AUGUSTA, Maine — Maine will get 8,000 fewer COVID-19 vaccine doses next week compared to this week after states were told they would get no new Johnson & Johnson shots.
A decline had been expected by states after the new one-dose vaccine’s rollout this week. But Maine did not expect a full drop-off after it expanded eligibility on Wednesday to teachers, school staff and childcare workers under an order from President Joe Biden, who pledged that the U.S. will have enough doses to vaccinate every adult by May.
This week, Maine will get nearly 18,000 doses of the Pfizer vaccine and nearly 16,000 doses from Moderna through its regular federal allocation. Without any new Johnson & Johnson vaccines, the allocation will be roughly 8,100 lower than it was this week, the state said. That does not count federally controlled doses sent to retail pharmacy chains and other clinics.
Supply of the vaccine was long expected to dip after a first week in which 3.9 million doses of the new vaccine were delivered across the country and 11,000 in Maine, but Nirav Shah, the director of the Maine Center for Disease Control and Prevention, said while he expected a reduction, he did not expect a total drop-off. He called it an “operational challenge.”
“It suffices to say — and [Department of Health and Human Services] Commissioner [Jeanne] Lambrew have underscored the point — that it adds to the challenge that we’re facing statewide,” said Nirav Shah, the director of the Maine Center for Disease Control and Prevention.
Governors have been told by the federal government they will get no new doses next week, then a little to none the following week, then more in the last week of March, a Biden administration spokesperson said. A request for comment to Johnson & Johnson was not immediately returned.
Johnson & Johnson delivered an initial shipment of 3.9 million nationwide this week. The Biden administration said the company’s supply could be at 4 million and 6 million weekly doses by the last week of March. It had promised 20 million vaccines in the U.S. by the end of March.
Maine got 11,000 doses in that shipment this week. They mostly went to small hospitals and public safety departments because they can be stored in normal refrigerators, unlike the Pfizer and Moderna vaccines that require freezers. Others went to independent pharmacies vaccinating in long-term care facilities and outpatient health providers.

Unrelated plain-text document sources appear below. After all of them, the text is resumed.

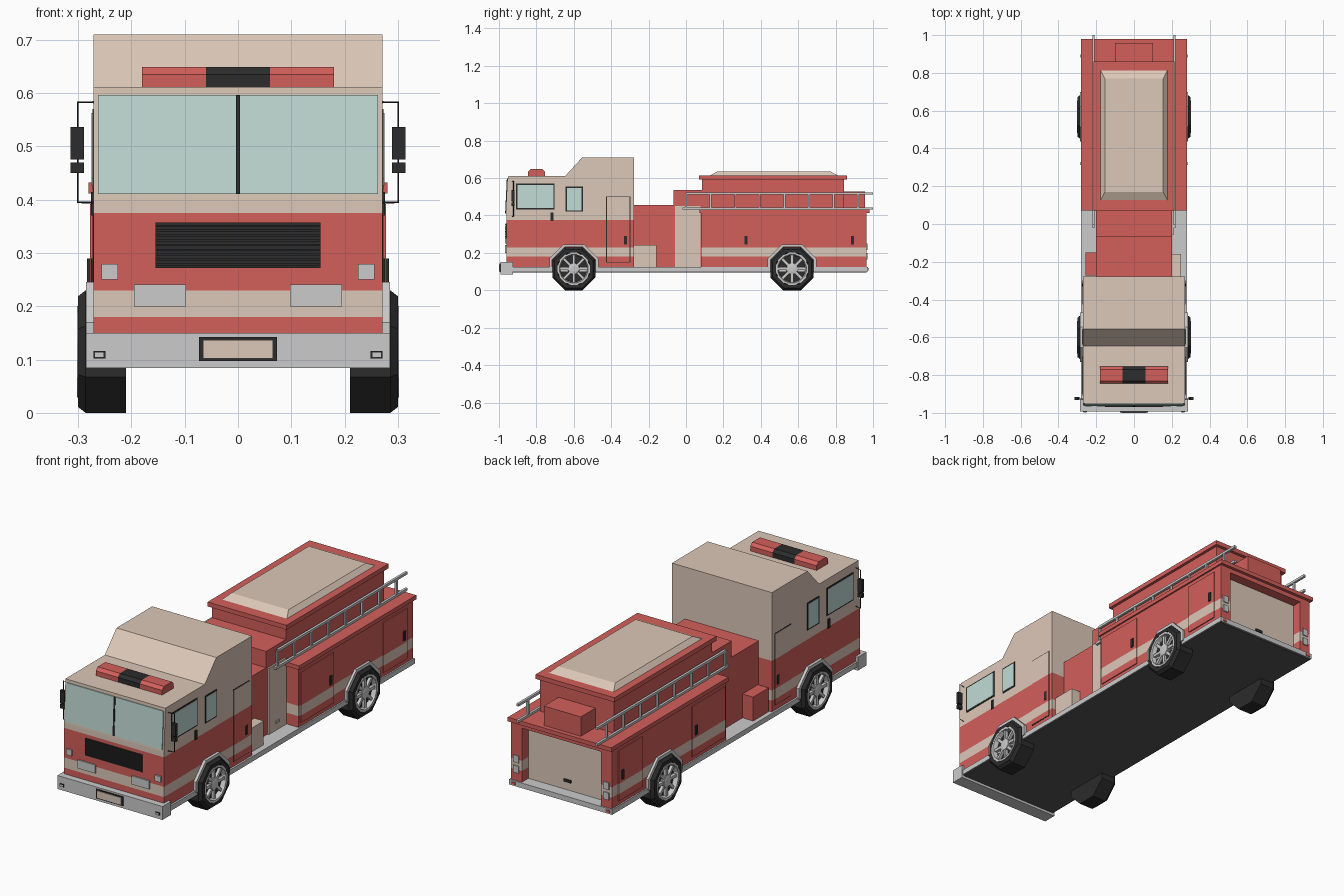
import bpy, bmesh, math
from mathutils import Matrix, Vector

if "Cube" in bpy.data.objects:
    bpy.data.objects.remove(bpy.data.objects["Cube"])


def material(name, rgb):
    m = bpy.data.materials.new(name)
    m.diffuse_color = (*rgb, 1)
    m.use_nodes = True
    m.node_tree.nodes["Principled BSDF"].inputs["Base Color"].default_value = m.diffuse_color
    return m


RED = material("red_paint", (0.65, 0.115, 0.105))
CREAM = material("cream_paint", (0.72, 0.58, 0.48))
BLACK = material("black_rubber", (0.025, 0.025, 0.025))
FLOOR = material("dark_floor", (0.09, 0.09, 0.09))
GLASS = material("window_glass", (0.54, 0.71, 0.67))
GREY = None
# Paint scheme: (upper height, paint) from bottom to top
CAB_BANDS = [(0.18, RED), (0.23, CREAM), (0.375, RED), (9, CREAM)]
BODY_BANDS = [(0.18, RED), (0.23, CREAM), (9, RED)]


def add_mirror(ob):
    ob.modifiers.new("mirror", 'MIRROR').use_axis = (True, False, False)


def finish(name, bm, mat, mirror=False):
    """Turn a bmesh into an object; mat may be a list of paint bands."""
    bands = mat if isinstance(mat, list) else None
    if bands:
        for top, _ in bands[:-1]:
            bmesh.ops.bisect_plane(bm, geom=bm.verts[:] + bm.edges[:] + bm.faces[:],
                                   plane_co=(0, 0, top), plane_no=(0, 0, 1))
    bmesh.ops.recalc_face_normals(bm, faces=bm.faces[:])
    me = bpy.data.meshes.new(name)
    if bands:
        for f in bm.faces:
            z = f.calc_center_median().z
            f.material_index = next(i for i, b in enumerate(bands) if z < b[0])
        for _, m in bands:
            me.materials.append(m)
    elif mat:
        me.materials.append(mat)
    bm.to_mesh(me)
    bm.free()
    ob = bpy.data.objects.new(name, me)
    bpy.context.collection.objects.link(ob)
    if mirror:
        add_mirror(ob)
    return ob


def prism(name, pts, lo, hi, mat, axis='x', mirror=False):
    """Extrude an outline: (y, z) points along x, or (x, y) points along z."""
    bm = bmesh.new()
    vec = (lambda p, d: (d, *p)) if axis == 'x' else (lambda p, d: (*p, d))
    face = bm.faces.new([bm.verts.new(vec(p, lo)) for p in pts])
    ext = bmesh.ops.extrude_face_region(bm, geom=[face])["geom"]
    bmesh.ops.translate(bm, vec=vec((0, 0), hi - lo),
                        verts=[g for g in ext if isinstance(g, bmesh.types.BMVert)])
    return finish(name, bm, mat, mirror)


def box(name, x0, x1, y0, y1, z0, z1, mat=GREY, mirror=False):
    return prism(name, [(y0, z0), (y1, z0), (y1, z1), (y0, z1)], x0, x1, mat, 'x', mirror)


def lathe(name, pts, cy, cz, sides, mat):
    """Turn (x, radius) points about a wheel axle; flat side down."""
    bm = bmesh.new()
    a = math.pi / sides
    vs = [bm.verts.new((x, cy + r * math.tan(a), cz + r)) for x, r in pts]
    es = [bm.edges.new(p) for p in zip(vs, vs[1:])]
    bmesh.ops.spin(bm, geom=vs + es, cent=(0, cy, cz), axis=(1, 0, 0),
                   angle=2 * math.pi, steps=sides, use_duplicate=False)
    bmesh.ops.remove_doubles(bm, verts=bm.verts[:], dist=1e-4)
    return finish(name, bm, mat, True)


# Chassis and bumper
box("chassis_sill", -0.28, 0.28, -0.94, 0.972, 0.10, 0.125)
box("underside", -0.275, 0.275, -0.94, 0.965, 0.096, 0.10, FLOOR)
box("front_bumper", -0.285, 0.285, -0.992, -0.925, 0.084, 0.15)
box("plate_frame", -0.073, 0.073, -0.997, -0.99, 0.097, 0.142, BLACK)
box("plate", -0.066, 0.066, -1.0, -0.99, 0.102, 0.137, CREAM)
box("bumper_light_frame", 0.249, 0.271, -0.995, -0.99, 0.102, 0.116, BLACK, True)
box("bumper_light", 0.252, 0.268, -0.997, -0.99, 0.105, 0.113, GREY, True)

# Cab with raised rear roof
prism("cab", [(-0.96, 0.125), (-0.96, 0.40), (-0.95, 0.612), (-0.645, 0.612), (-0.555, 0.71),
              (-0.278, 0.71), (-0.278, 0.125)], -0.271, 0.271, CAB_BANDS)
prism("windshield", [(-0.964, 0.411), (-0.955, 0.597), (-0.94, 0.597), (-0.94, 0.411)],
      -0.263, 0.263, GLASS)
prism("windshield_divider", [(-0.967, 0.411), (-0.958, 0.597), (-0.945, 0.597), (-0.945, 0.411)],
      -0.004, 0.004, BLACK)

# Grille and headlights
box("grille", -0.155, 0.155, -0.964, -0.95, 0.272, 0.357, BLACK)
for i in range(9):
    z = 0.277 + i * 0.009
    box("grille_slat", -0.153, 0.153, -0.968, -0.96, z, z + 0.004, BLACK)
box("headlight", 0.098, 0.195, -0.967, -0.95, 0.20, 0.241, GREY, True)
box("side_marker_light", 0.225, 0.256, -0.967, -0.95, 0.25, 0.279, GREY, True)

# Cab side windows, doors and handles
for name, y0, y1, z0, z1 in (("front", -0.908, -0.702, 0.433, 0.57), ("rear", -0.643, -0.552, 0.42, 0.555)):
    box(name + "_window_frame", 0.268, 0.273, y0, y1, z0, z1, BLACK, True)
    box(name + "_window", 0.268, 0.2745, y0 + 0.007, y1 - 0.007, z0 + 0.007, z1 - 0.007, GLASS, True)
box("cab_door_gap", 0.268, 0.272, -0.427, -0.298, 0.148, 0.502, BLACK, True)
box("cab_door", 0.268, 0.2735, -0.423, -0.302, 0.152, 0.498, CAB_BANDS, True)
for y, z, x in ((-0.716, 0.37, 0.27), (-0.324, 0.245, 0.27), (0.32, 0.245, 0.277), (0.89, 0.245, 0.277)):
    box("door_handle", x, x + 0.006, y - 0.008, y + 0.008, z, z + 0.045, BLACK, True)

# Side mirrors on thin bent arms
cu = bpy.data.curves.new("mirror_arm", 'CURVE')
cu.dimensions = '3D'
cu.bevel_depth = 0.002
cu.bevel_resolution = 0
arm = cu.splines.new('POLY')
arm.points.add(3)
for p, co in zip(arm.points, ((0.265, -0.93, 0.583), (0.301, -0.922, 0.583),
                              (0.301, -0.922, 0.395), (0.265, -0.93, 0.395))):
    p.co = (*co, 1)
cu.materials.append(BLACK)
arm_ob = bpy.data.objects.new("mirror_arm", cu)
bpy.context.collection.objects.link(arm_ob)
add_mirror(arm_ob)
box("side_mirror", 0.289, 0.314, -0.932, -0.916, 0.476, 0.537, BLACK, True)
box("lower_side_mirror", 0.289, 0.314, -0.932, -0.916, 0.45, 0.47, BLACK, True)

# Roof light bar
bar = [(-0.845, 0.61), (-0.845, 0.635), (-0.83, 0.649), (-0.77, 0.649), (-0.755, 0.635), (-0.755, 0.61)]
prism("light_bar_lamp", bar, 0.06, 0.18, RED, mirror=True)
prism("light_bar_centre", bar, -0.06, 0.06, BLACK)

# Pump section between cab and rear body
box("pump_housing", -0.2, 0.2, -0.28, -0.068, 0.125, 0.455, RED)
box("pump_tower", -0.2, 0.2, -0.068, 0.09, 0.125, 0.535, RED)
box("pump_panel", 0.198, 0.208, -0.058, 0.078, 0.125, 0.45, CREAM)
box("pump_panel_handle", 0.205, 0.212, -0.005, 0.02, 0.16, 0.172)
box("right_step_box", 0.198, 0.25, -0.278, -0.158, 0.125, 0.242, CREAM)
box("left_step_box", -0.258, -0.198, -0.272, -0.152, 0.125, 0.242, RED)

# Rear body with recessed roller door
prism("rear_body", [(-0.273, 0.08), (0.273, 0.08), (0.273, 0.965), (0.215, 0.965), (0.215, 0.91),
                    (-0.215, 0.91), (-0.215, 0.965), (-0.273, 0.965)], 0.125, 0.412, BODY_BANDS, 'z')
box("rear_door_header", -0.215, 0.215, 0.905, 0.965, 0.39, 0.412, RED)
box("roller_door", -0.214, 0.214, 0.905, 0.916, 0.126, 0.39, CREAM)
box("roller_door_handle", -0.02, 0.02, 0.914, 0.922, 0.165, 0.178, BLACK)
box("body_lip", -0.281, 0.281, 0.072, 0.98, 0.412, 0.432, RED)
box("front_locker_door", 0.27, 0.278, 0.092, 0.348, 0.145, 0.392, BODY_BANDS, True)
box("rear_locker_door", 0.27, 0.278, 0.732, 0.918, 0.145, 0.392, BODY_BANDS, True)
for z in (0.165, 0.215):
    box("tail_light", 0.23, 0.26, 0.96, 0.97, z, z + 0.035, GREY, True)
box("sill_reflector", 0.245, 0.268, 0.97, 0.975, 0.106, 0.118, RED, True)

# Upper hose bed with rim and bevelled cover
box("hose_bed", -0.2, 0.2, 0.085, 0.845, 0.432, 0.592, RED)
box("hose_bed_rim", -0.214, 0.214, 0.07, 0.86, 0.592, 0.614, RED)
cover = bmesh.new()
bmesh.ops.create_cube(cover, size=1, matrix=Matrix.Translation((0, 0.47, 0.623))
                      @ Matrix.Diagonal((0.36, 0.70, 0.026, 1)))
for v in cover.verts:
    if v.co.z > 0.623:
        v.co.x *= 0.86
        v.co.y += 0.05 if v.co.y < 0.47 else -0.05
finish("hose_bed_cover", cover, CREAM)
box("rear_deck_box", -0.1, 0.1, 0.84, 0.958, 0.432, 0.527, RED)

# Ladders on both sides
for z, y0 in ((0.437, -0.02), (0.517, 0.0)):
    box("ladder_rail", 0.208, 0.22, y0, 1.0, z - 0.006, z + 0.006, GREY, True)
for i in range(8):
    y = 0.0 + i * 0.1315
    box("ladder_rung", 0.209, 0.219, y - 0.005, y + 0.005, 0.437, 0.517, GREY, True)

# Wheels and octagonal arches
for pos, cy in (("front", -0.60), ("rear", 0.567)):
    cz = 0.115
    lathe(pos + "_tire", [(0.21, 0), (0.21, 0.115), (0.286, 0.115), (0.30, 0.104), (0.30, 0.084),
                          (0.28, 0.08), (0.28, 0)], cy, cz, 8, BLACK)
    lathe(pos + "_rim", [(0.278, 0.086), (0.302, 0.086), (0.302, 0.076), (0.278, 0.07)], cy, cz, 16, GREY)
    lathe(pos + "_hub", [(0.278, 0.03), (0.296, 0.028), (0.299, 0.015), (0.299, 0)], cy, cz, 8, GREY)
    bm = bmesh.new()
    for k in range(8):
        bmesh.ops.create_cube(bm, size=1, matrix=Matrix.Translation((0.287, cy, cz))
                              @ Matrix.Rotation(k * math.pi / 4, 4, 'X')
                              @ Matrix.Translation((0, 0, 0.05))
                              @ Matrix.Diagonal((0.014, 0.014, 0.06, 1)))
    finish(pos + "_spokes", bm, GREY, True)

    def half_octagon(r):
        angles = [math.radians(22.5 + 45 * k) for k in range(4)]
        c = r / math.cos(math.pi / 8)
        return [(cy + r, cz)] + [(cy + c * math.cos(a), cz + c * math.sin(a)) for a in angles] + [(cy - r, cz)]

    prism(pos + "_wheel_arch", half_octagon(0.131) + half_octagon(0.116)[::-1], 0.25, 0.285, GREY, mirror=True)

Other states made similar announcements to Maine’s this week, including Missouri, which said on Tuesday that it would receive no new Johnson & Johnson doses until the last week of March.